Work request:
Lines to restate from the data below: from the one containing "const spans = [];" to the one containing "spans.forEach(([a, b], i)", both included. Give them again exactly, and only them.

Records from a dataset
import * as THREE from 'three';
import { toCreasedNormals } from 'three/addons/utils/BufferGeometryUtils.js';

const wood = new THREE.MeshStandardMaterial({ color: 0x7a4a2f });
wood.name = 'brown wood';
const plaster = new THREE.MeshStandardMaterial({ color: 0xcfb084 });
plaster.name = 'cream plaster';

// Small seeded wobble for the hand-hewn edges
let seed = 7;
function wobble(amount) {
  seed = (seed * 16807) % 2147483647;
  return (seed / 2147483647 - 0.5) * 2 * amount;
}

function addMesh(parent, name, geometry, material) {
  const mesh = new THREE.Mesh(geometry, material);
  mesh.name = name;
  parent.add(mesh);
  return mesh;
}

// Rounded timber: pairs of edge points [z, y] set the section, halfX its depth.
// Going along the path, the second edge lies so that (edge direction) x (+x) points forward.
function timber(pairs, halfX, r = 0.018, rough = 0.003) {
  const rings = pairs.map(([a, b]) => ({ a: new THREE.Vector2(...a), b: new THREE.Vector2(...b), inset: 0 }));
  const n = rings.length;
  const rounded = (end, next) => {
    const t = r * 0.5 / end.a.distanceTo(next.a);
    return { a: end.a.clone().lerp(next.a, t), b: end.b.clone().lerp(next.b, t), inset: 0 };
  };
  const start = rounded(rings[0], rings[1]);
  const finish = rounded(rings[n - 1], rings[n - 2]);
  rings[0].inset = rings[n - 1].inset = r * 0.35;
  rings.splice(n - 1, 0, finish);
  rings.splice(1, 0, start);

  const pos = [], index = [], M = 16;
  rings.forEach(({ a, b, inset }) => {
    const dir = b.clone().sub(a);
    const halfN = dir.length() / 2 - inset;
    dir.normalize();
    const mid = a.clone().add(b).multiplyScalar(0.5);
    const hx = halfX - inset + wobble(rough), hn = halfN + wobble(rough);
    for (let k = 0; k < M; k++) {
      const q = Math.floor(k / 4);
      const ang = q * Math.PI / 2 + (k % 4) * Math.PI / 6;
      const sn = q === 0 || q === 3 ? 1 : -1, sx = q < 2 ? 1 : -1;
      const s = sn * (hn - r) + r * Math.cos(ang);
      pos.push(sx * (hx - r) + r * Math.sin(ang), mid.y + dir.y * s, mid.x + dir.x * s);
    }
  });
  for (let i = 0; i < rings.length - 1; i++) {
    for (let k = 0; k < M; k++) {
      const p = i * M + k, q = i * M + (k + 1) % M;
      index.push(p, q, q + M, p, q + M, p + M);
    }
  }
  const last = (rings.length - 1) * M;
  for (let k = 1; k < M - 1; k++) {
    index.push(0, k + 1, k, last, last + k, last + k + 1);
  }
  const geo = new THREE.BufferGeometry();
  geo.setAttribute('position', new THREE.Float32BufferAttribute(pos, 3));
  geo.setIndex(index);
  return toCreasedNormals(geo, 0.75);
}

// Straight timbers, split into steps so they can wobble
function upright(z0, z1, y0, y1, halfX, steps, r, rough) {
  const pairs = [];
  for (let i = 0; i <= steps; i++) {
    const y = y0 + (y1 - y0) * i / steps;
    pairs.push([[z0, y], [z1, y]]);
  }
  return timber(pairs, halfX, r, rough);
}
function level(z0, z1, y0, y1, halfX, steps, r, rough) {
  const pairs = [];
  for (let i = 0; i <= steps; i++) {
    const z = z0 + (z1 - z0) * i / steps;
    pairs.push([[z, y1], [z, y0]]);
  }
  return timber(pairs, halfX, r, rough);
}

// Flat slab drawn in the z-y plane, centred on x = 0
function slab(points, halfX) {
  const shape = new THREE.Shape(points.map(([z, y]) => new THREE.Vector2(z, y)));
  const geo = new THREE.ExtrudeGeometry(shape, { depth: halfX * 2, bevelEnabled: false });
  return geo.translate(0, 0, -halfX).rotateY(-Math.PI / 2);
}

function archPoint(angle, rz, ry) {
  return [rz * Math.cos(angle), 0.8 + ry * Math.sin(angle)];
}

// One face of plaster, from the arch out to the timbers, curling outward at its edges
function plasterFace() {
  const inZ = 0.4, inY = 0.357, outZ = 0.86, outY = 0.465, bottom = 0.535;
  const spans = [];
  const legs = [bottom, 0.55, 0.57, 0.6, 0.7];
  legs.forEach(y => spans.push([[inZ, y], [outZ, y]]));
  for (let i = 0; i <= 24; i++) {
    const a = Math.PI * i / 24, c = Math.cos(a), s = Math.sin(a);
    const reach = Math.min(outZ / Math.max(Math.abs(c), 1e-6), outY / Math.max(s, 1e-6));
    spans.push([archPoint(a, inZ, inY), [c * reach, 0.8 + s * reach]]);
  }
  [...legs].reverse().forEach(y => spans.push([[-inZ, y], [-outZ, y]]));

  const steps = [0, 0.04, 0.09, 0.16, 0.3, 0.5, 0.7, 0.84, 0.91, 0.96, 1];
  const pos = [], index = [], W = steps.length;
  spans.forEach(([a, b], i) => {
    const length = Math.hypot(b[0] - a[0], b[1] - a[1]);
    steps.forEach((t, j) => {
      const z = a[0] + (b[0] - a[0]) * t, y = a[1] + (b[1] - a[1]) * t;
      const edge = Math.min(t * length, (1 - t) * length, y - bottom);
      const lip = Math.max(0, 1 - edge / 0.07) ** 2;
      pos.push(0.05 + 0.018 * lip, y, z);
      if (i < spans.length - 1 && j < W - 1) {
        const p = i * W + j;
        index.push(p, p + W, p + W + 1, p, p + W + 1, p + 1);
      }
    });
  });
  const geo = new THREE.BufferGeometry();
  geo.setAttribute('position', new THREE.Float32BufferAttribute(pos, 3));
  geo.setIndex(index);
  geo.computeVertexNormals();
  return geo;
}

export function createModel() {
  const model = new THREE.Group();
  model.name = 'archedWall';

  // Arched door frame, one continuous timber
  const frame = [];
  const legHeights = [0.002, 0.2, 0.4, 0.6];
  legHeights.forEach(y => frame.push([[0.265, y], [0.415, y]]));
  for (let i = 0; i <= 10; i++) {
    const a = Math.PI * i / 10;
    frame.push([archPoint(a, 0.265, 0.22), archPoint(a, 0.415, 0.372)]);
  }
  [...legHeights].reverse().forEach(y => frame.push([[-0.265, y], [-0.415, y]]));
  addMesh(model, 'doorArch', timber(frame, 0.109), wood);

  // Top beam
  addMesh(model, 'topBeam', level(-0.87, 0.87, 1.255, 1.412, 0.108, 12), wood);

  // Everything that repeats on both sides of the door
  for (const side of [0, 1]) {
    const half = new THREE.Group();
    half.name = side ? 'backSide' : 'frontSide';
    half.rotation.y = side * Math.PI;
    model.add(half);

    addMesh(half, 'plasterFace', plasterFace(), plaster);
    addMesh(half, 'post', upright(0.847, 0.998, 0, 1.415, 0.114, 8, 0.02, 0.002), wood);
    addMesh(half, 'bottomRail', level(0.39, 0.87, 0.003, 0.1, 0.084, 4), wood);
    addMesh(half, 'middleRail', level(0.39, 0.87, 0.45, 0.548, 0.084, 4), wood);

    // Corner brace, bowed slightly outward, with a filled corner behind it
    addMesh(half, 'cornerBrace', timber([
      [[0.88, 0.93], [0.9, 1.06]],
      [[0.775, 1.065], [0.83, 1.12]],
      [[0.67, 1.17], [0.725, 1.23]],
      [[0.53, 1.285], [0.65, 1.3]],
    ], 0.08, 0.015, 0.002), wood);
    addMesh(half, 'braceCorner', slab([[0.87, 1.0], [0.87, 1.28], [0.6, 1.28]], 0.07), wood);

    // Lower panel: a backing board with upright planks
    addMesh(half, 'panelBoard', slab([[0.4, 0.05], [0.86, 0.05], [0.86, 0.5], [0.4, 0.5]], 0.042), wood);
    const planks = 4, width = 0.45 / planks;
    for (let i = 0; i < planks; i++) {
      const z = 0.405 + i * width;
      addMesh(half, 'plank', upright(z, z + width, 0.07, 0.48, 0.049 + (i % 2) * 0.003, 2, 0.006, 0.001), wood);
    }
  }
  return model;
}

==

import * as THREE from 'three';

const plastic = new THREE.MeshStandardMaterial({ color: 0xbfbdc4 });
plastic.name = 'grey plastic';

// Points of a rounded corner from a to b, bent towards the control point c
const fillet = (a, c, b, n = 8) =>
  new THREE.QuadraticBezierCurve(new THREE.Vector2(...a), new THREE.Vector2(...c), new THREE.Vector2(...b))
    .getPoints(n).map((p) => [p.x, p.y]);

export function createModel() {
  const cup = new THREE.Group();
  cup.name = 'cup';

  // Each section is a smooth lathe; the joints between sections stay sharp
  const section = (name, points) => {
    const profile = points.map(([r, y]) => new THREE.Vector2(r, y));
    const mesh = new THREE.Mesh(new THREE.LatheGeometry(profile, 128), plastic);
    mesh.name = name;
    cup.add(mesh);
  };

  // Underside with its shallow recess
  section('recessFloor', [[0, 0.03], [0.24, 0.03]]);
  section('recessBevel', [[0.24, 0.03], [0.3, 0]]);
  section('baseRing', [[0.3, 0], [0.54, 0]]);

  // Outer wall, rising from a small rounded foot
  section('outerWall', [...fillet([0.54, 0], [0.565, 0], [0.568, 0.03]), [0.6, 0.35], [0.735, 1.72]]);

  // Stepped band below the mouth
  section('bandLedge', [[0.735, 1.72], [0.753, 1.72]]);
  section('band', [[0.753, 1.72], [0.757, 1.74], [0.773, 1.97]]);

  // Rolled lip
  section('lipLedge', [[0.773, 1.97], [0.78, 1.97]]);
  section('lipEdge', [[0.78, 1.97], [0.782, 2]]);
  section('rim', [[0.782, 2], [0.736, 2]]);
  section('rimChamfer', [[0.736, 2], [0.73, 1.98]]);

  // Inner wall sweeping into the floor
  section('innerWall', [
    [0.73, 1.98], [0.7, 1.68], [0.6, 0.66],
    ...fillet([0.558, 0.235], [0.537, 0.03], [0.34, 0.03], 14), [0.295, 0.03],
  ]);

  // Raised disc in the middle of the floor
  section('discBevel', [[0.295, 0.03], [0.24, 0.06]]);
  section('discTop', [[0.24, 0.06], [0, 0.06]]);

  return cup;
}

Reply:
  const spans = [];
  const legs = [bottom, 0.55, 0.57, 0.6, 0.7];
  legs.forEach(y => spans.push([[inZ, y], [outZ, y]]));
  for (let i = 0; i <= 24; i++) {
    const a = Math.PI * i / 24, c = Math.cos(a), s = Math.sin(a);
    const reach = Math.min(outZ / Math.max(Math.abs(c), 1e-6), outY / Math.max(s, 1e-6));
    spans.push([archPoint(a, inZ, inY), [c * reach, 0.8 + s * reach]]);
  }
  [...legs].reverse().forEach(y => spans.push([[-inZ, y], [-outZ, y]]));

  const steps = [0, 0.04, 0.09, 0.16, 0.3, 0.5, 0.7, 0.84, 0.91, 0.96, 1];
  const pos = [], index = [], W = steps.length;
  spans.forEach(([a, b], i) => {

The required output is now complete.